Corn poses its own complications. The ear has to be shucked. The corn has to be shelled. Then the malting process can begin. Pioneer Malts describes the malts they make, including corn, and a bit of the unique malting process for each, here: http://pioneermalting.com/products/

As for gluten-free sorghum, “malting is extremely complex as this delicate grain requires a lot of attention,” Gridley explained.

Growing alternative grains for malting takes some extra attention, every step of the way. Cultivation and harvesting requirements are more precise than for other grain markets. Growing a crop which meets requirements for malting can be risky, so having a secondary market readily available is advised. These niche grains do command a premium as long as the quality parameters are met.

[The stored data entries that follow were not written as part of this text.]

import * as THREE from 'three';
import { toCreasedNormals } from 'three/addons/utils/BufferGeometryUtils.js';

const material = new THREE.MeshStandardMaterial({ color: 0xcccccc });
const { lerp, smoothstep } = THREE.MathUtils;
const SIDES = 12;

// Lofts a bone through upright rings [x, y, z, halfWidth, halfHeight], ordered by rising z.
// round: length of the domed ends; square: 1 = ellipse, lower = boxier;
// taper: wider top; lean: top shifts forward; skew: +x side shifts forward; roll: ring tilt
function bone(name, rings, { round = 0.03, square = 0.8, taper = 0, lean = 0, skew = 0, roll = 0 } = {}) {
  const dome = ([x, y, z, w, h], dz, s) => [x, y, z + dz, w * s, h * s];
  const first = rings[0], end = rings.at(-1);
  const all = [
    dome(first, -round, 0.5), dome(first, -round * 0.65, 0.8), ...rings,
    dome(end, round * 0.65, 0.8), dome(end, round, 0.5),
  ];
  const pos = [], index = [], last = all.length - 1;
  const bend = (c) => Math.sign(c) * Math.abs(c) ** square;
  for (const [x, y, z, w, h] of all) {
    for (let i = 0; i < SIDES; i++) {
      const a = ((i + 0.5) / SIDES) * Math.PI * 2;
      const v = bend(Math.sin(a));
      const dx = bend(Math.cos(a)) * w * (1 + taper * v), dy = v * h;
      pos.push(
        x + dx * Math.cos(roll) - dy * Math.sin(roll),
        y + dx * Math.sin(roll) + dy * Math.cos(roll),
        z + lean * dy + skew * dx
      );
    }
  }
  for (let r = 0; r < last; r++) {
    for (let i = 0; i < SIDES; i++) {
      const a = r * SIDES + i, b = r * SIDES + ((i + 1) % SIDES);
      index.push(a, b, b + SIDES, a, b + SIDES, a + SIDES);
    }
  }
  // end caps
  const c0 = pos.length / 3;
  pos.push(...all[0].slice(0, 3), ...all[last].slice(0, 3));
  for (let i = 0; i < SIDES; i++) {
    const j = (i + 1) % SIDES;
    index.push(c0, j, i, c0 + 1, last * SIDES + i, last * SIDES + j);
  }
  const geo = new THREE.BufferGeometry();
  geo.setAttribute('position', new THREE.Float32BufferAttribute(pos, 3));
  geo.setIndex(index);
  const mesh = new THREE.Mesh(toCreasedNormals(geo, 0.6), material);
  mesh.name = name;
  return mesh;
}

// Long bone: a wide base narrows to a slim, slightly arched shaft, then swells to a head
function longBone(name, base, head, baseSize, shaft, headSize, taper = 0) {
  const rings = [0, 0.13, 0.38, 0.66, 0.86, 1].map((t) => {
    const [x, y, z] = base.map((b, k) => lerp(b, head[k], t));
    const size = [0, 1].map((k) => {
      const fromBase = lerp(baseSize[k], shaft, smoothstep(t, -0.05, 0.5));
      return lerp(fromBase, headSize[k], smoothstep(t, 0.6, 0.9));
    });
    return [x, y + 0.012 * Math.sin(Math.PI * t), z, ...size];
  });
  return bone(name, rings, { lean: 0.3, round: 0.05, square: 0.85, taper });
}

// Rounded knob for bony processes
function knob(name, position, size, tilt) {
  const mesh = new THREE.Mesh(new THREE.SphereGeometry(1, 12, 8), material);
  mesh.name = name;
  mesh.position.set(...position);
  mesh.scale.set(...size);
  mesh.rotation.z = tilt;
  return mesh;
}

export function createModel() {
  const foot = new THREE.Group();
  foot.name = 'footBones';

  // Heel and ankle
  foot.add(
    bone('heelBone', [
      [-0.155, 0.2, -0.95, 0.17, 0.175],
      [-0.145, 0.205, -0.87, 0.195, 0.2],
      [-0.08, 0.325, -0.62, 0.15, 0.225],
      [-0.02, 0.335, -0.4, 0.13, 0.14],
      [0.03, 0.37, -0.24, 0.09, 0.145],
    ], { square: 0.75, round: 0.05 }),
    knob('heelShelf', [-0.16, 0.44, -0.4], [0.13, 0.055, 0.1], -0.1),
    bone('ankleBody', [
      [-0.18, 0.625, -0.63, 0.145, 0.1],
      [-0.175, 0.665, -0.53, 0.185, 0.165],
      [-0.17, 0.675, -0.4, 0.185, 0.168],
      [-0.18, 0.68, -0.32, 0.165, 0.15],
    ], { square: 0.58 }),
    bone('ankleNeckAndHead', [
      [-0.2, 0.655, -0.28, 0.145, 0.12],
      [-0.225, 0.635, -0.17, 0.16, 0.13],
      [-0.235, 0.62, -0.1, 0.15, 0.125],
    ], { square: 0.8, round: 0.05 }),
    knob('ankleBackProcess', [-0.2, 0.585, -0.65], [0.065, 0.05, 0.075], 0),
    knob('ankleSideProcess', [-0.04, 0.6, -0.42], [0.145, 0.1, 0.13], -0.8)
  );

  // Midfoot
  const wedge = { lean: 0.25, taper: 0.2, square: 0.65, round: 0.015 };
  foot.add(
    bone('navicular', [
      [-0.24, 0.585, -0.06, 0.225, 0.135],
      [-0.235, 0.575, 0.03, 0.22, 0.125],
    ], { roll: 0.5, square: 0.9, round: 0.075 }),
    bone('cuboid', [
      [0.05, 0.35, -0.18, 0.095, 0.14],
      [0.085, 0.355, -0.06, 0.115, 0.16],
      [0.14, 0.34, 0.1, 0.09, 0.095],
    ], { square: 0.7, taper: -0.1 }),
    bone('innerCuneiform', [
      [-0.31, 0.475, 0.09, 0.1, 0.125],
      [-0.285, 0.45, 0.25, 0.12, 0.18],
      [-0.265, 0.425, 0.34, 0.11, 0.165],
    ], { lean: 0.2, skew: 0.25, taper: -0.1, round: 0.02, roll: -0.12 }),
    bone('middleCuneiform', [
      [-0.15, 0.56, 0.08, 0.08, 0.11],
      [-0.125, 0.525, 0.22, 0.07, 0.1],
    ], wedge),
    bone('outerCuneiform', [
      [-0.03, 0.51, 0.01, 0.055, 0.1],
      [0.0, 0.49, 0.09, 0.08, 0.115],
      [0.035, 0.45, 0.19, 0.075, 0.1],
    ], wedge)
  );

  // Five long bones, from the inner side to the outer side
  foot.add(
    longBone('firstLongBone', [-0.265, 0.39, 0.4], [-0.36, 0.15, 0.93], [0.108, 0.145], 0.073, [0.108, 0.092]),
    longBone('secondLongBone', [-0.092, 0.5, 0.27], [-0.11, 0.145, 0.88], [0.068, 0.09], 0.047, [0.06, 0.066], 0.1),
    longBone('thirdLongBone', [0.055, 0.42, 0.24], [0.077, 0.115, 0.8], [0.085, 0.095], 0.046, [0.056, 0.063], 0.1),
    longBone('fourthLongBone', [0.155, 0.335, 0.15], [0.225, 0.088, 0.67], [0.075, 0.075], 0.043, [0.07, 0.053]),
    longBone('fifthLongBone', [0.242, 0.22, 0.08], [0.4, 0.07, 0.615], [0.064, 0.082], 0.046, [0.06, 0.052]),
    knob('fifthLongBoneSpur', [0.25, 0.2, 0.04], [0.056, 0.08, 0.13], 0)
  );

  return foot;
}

Maltsters have to make changes to the malting process, in relation to barley, when malting alternative grains. Malting these grains – rye, wheat, sorghum, corn, buckwheat – requires brewers who are willing to differentiate themselves, and beer drinkers who are open to new experiences. With the development of a supply chain – from the farm, to the malt house, and to the brewery – combined with America’s growing taste for niche craft beers; malting grains other than barley are taking root.

Additional Resources:

“NC Grains for Brewing and Distilling: FAQ,” North Carolina Cooperative Extension, http://content.ces.ncsu.edu/nc-grains-for-brewing-and-distilling-faq/